India is better placed to take a lead here and show an example to the world while protecting its economy. The Indian government successfully led the UN resolution on ‘sustainable nitrogen management’ in the 4th UN Environment Assembly in 2019. While the Indian approach to the upcoming Glasgow Climate Summit (COP26) in November 2021 is not yet clear, it makes eminent sense to use its global environmental leadership on nitrogen for a more aggressive all-round climate action. Way back in the 1990s, when the earliest IPCC reports estimated methane emissions from paddy fields as ~30Tg/Year and contributing immensely to climate change, Indian scientists measured and corrected it as 4Tg/year. The correction in subsequent IPCC reports eased pressure on Indian government and agriculture. Building on this experience and the recent restructuring of external affairs ministry, Indian government should harvest its huge Indian scientific soft power for its environmental diplomacy. Similarly, our climate modellers should integrate detailed atmospheric chemistry and nitrogen to methane related photochemical reactions in climate models rather than just using them only as radiative markers peripherally. This is one area we may take a lead in the time to come.

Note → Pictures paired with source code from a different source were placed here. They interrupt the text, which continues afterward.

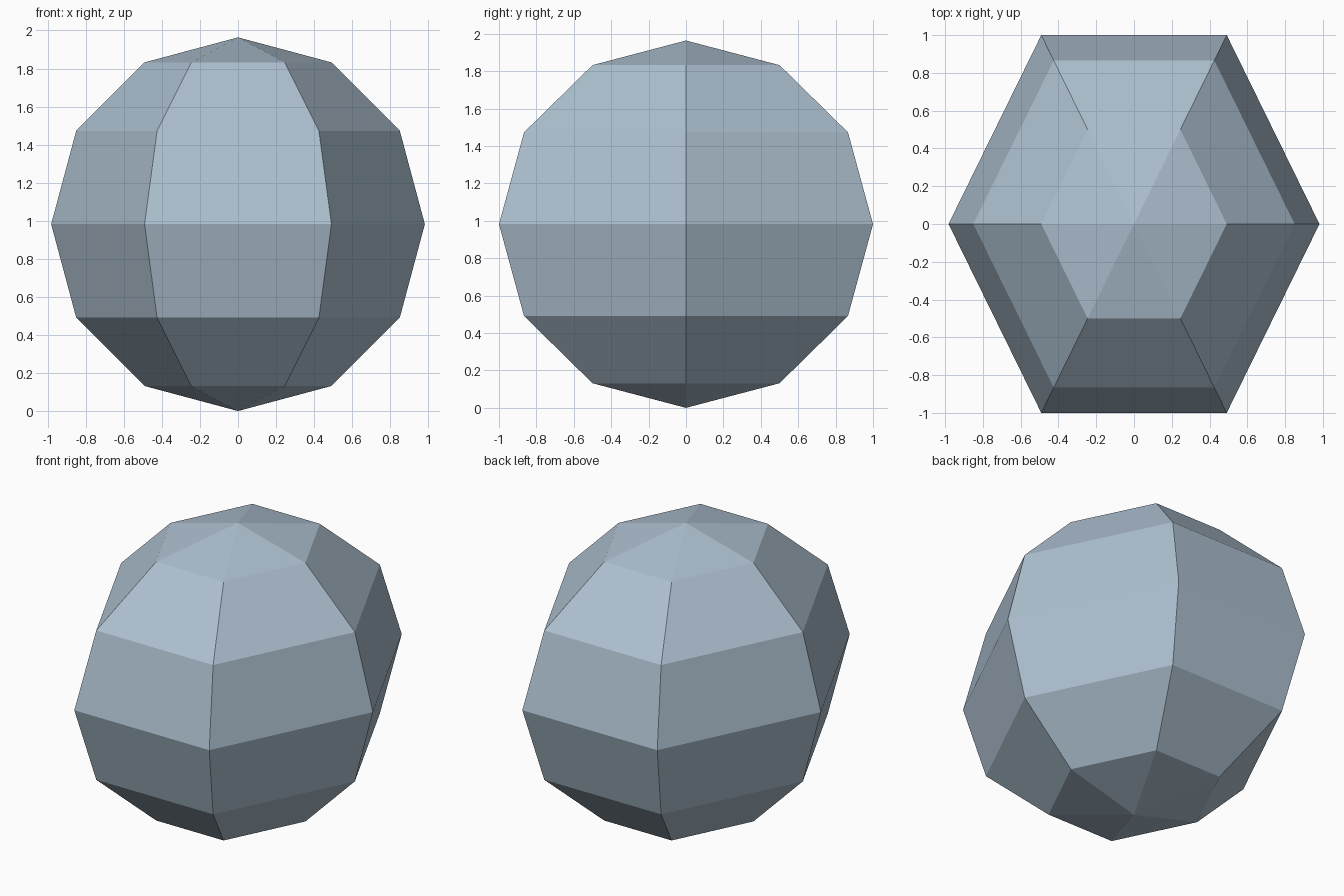
import bpy, bmesh, math

if "Cube" in bpy.data.objects:
    bpy.data.objects.remove(bpy.data.objects["Cube"])

SIDES, RINGS = 6, 6
RX, RY, RZ = 0.982, 1 / math.sin(math.pi / 3), 0.982

# Low-poly ball: hexagonal rings between two poles
bm = bmesh.new()
bottom = bm.verts.new((0, 0, 0))
top = bm.verts.new((0, 0, 2 * RZ))
rings = []
for r in range(1, RINGS):
    t = math.pi * r / RINGS
    rings.append([bm.verts.new((RX * math.sin(t) * math.cos(a),
                                RY * math.sin(t) * math.sin(a),
                                RZ * (1 - math.cos(t))))
                  for a in (math.tau * s / SIDES for s in range(SIDES))])
for i in range(SIDES):
    j = (i + 1) % SIDES
    bm.faces.new((bottom, rings[0][j], rings[0][i]))
    bm.faces.new((top, rings[-1][i], rings[-1][j]))
    for low, high in zip(rings, rings[1:]):
        bm.faces.new((low[i], low[j], high[j], high[i]))
bmesh.ops.recalc_face_normals(bm, faces=bm.faces)
mesh = bpy.data.meshes.new("faceted_boulder")
bm.to_mesh(mesh)
bm.free()

# Single blue-grey colour, flat shaded
mat = bpy.data.materials.new("blue_grey")
mat.diffuse_color = (0.42, 0.53, 0.63, 1)
mat.use_nodes = True
mat.node_tree.nodes["Principled BSDF"].inputs["Base Color"].default_value = mat.diffuse_color
mesh.materials.append(mat)
bpy.context.collection.objects.link(bpy.data.objects.new("faceted_boulder", mesh))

(Prof. N. Raghuram, Chair, International Nitrogen Initiative, President of Sustainable India Trust and Biotechnologist at Guru Gobind Singh Indraprastha University, New Delhi.
Dr. Gufran Beig, Senior Scientist and Founder Project Director,SAFAR, Indian Institute of Tropical Meteorology, Pune.
The views expressed are personal)